“I’m gonna go talk to her,” I said. It was loud in the bar, so I had to raise my voice.
“I fully support that decision,” my friend says to me.
I could see her there through the crowd. She’d been looking at me all night and smiling. I hadn’t even said a word to her. It was like every time our eyes met I was telepathically telling her some silly joke.
I take a drink because, you know, liquid courage. And when I look back at her, she’s smiling again. I smile back.
“Here we go,” I say, and for some reason I pretend I’m going on an important mission.
I walk over to her.
Along the way, I step on my shoelace, and it goes form being double knotted to single knotted. So I stop, kneel down, and double knot it again, because I’m so damn smooth that I can’t afford to being walking around with a single knot. Then I keep going, because I’ve come this far, and I’m not about to abort mission.
She’s dancing there. Her name is Melissa. I like to say her name because I think it sounds kind of magical, like something you’d say to cast a spell on someone. I know her name, but we’ve never actually met. Weird how that works nowadays.
I finally get to her.
“Hey,” I’m like.
“Hi,” she says in that enthusiastic way that girls have seemed to master.
“Wana dance?” I ask, because I’m so damn smooth that I don’t dare ask how she’s doing.
“Sure,” she says. Then she asks me something, but I can’t hear her on account of it’s so loud.
“What?” I say.
Then, at the same exact moment, we lean in so we can hear each other better.
And when we lean in, we smash our heads together.
My glasses come off and fall to the floor. I think I hear my self-confidence land right next to them.
I pick them up and before putting them back on, I clean them off, because I’m so damn smooth that I can’t be wearing dirty glasses.
“I’m sorry,” I say. She’s rubbing her forehead and even though it’s dark, I can see she’s blushing.
“Hey,” the girl dancing with Melissa says to her. She whispers something in Melissa’s ear.
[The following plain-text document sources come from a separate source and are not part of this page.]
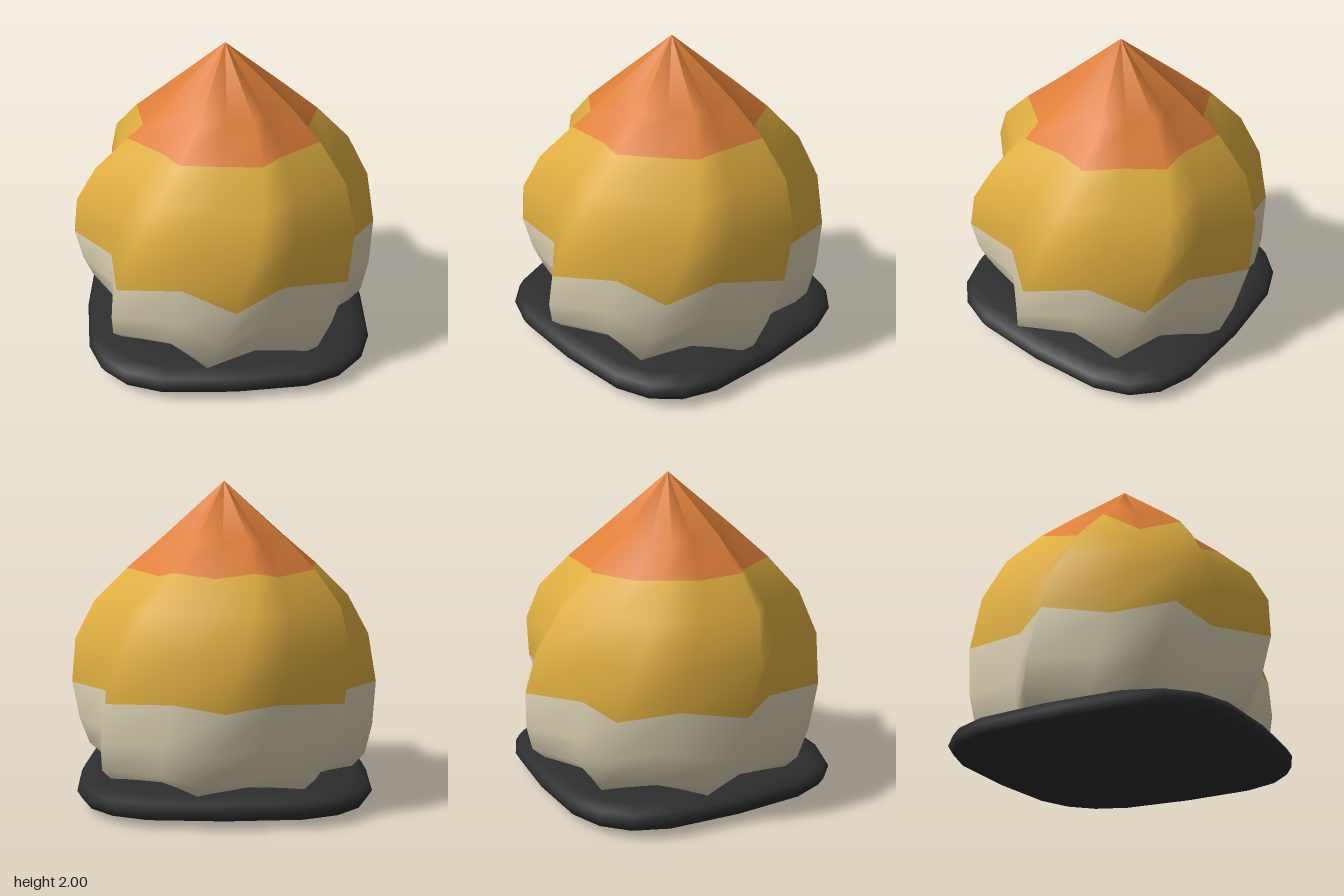
import * as THREE from 'three';

const mat = (name, color) => {
  const m = new THREE.MeshStandardMaterial({ color });
  m.name = name;
  return m;
};

// Stacks closed rings of equal size into a smooth skin; bands lists [ring count, material index]
function skin(rings, bands) {
  const n = rings[0].length;
  const index = [];
  const g = new THREE.BufferGeometry();
  let j = 0;
  bands.forEach(([count, material]) => {
    const start = index.length;
    for (const end = j + count; j < end; j++) {
      for (let i = 0; i < n; i++) {
        const k = (i + 1) % n;
        const a = j * n + i, b = j * n + k, c = a + n, d = b + n;
        if (j > 0 || rings[0][0].distanceTo(rings[0][1]) > 1e-4) index.push(a, b, d);
        if (j < rings.length - 2 || rings[j + 1][0].distanceTo(rings[j + 1][1]) > 1e-4) index.push(a, d, c);
      }
    }
    g.addGroup(start, index.length - start, material);
  });
  g.setFromPoints(rings.flat());
  g.setIndex(index);
  g.computeVertexNormals();
  return g;
}

export function createModel() {
  const model = new THREE.Group();
  const cream = mat('cream', 0xded4b5);
  const gold = mat('gold', 0xdfae40);
  const orange = mat('orange', 0xe0803a);
  const black = mat('black', 0x2d2d2d);

  // Twisted eight-lobed dome: height, ridge radius, drop of the valleys
  const profile = [
    [0.08, 0.66, 0], [0.15, 0.82, 0.01], [0.25, 0.92, 0.01], [0.43, 0.967, 0], [0.7, 0.995, 0],
    [1.0, 0.96, 0.015], [1.25, 0.84, 0.03], [1.46, 0.637, 0.04], [1.65, 0.415, 0.03], [2, 0, 0],
  ];
  const domeRings = profile.map(([y, r, drop]) => {
    const twist = THREE.MathUtils.degToRad(21.5 * (y - 0.7));
    return Array.from({ length: 16 }, (_, i) => {
      const a = twist + (i * Math.PI) / 8;
      const valley = i % 2;
      const rad = r * (valley ? 0.81 : 1);
      return new THREE.Vector3(rad * Math.cos(a), y - valley * drop, -rad * Math.sin(a));
    });
  });
  const dome = new THREE.Mesh(skin(domeRings, [[4, 0], [3, 1], [2, 2]]), [cream, gold, orange]);
  dome.name = 'twistedDome';
  model.add(dome);

  // Flat rounded-square base slab
  const soft = (v) => (Math.abs(v) < 1e-6 ? 0 : Math.sign(v) * Math.abs(v) ** 0.6);
  const baseRings = Array.from({ length: 11 }, (_, j) => {
    const t = ((j - 5) * Math.PI) / 10;
    const r = 0.942 * soft(Math.cos(t));
    return Array.from({ length: 20 }, (_, i) => {
      const a = (i * Math.PI) / 10;
      return new THREE.Vector3(r * soft(Math.cos(a)), 0.1 + 0.1 * soft(Math.sin(t)), -r * soft(Math.sin(a)));
    });
  });
  const base = new THREE.Mesh(skin(baseRings, [[10, 0]]), [black]);
  base.name = 'base';
  model.add(base);

  return model;
}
The friend’s got frizzy brown hair, and the look she shoots me makes me feel like I have a booger hanging out of my nose.
I check my nose.
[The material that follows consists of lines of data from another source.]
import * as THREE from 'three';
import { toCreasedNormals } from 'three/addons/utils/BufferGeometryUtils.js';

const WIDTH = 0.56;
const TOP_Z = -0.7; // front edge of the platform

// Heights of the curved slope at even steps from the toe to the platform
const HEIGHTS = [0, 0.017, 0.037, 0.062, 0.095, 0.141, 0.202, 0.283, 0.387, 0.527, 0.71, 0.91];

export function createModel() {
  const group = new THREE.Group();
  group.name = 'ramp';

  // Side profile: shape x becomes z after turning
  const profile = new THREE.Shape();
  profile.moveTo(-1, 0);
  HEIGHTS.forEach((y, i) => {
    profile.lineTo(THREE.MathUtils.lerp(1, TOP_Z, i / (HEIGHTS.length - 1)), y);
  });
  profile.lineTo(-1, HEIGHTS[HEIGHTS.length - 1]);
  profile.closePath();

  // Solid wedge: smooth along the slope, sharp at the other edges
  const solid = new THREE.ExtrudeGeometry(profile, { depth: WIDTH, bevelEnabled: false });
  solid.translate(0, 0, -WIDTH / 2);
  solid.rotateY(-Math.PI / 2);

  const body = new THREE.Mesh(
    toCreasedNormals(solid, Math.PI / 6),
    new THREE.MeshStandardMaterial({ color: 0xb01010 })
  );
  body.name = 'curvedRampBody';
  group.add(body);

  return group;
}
Melissa nods her head at whatever her friend told her.
“I’m gonna go over here. But I’ll be right back.”
“Ok,” I say, wanting so badly to believe her.
She walks away and disappears into the crowd.
I walk back to my friend who fully supported my decision.
“How’d it go?” he asks.
“Pretty good,” I’m like. “I think she really likes me.” Then I order two shots of whiskey, hoping that they’ll help me forget that night that I officially met Melissa.
Meet Cute: a fictional scene, typically in film or television, in which a future romantic couple meets for the first time in a way that is considered adorable, entertaining, or amusing.
Fairly recently, I discovered what a meet cute was. The teacher of my music appreciation class taught it to me. We were talking about musicals I think. For some reason, the term struck me so much that I wrote it down and circled it about twenty times, which is for some reason what I do when I hear an interesting word or term.
Since I’ve been on Christmas break, I’ve been doing a lot of reading. I’ve been paying particular attention to how characters in novels meet and what happens to their relationships as the story progresses. Not all the characters experience a meet cute as is defined above. Some do, while others meet under rather plain circumstances. Regardless, my attention to how characters meet brought the term “meet cute” to the forefront of my mind. The term rumbled around in there, as many things do (there’s a lot of empty space in my head), and eventually, I came up with this:
Meet Not Cute: a fictional scene (or perhaps one based on non-fictional experience) in which two people who are doomed to never experience romance together meet in way that is considered unfortunate, embarrassing, awkward, shameful, and sometimes degrading.
Is this meet not cute based on real experience? I’ll never tell. But I do have a few ideas for other tidbits like this bubbling in my brain. So, stay tuned.
Until we (not so cutely) meet again.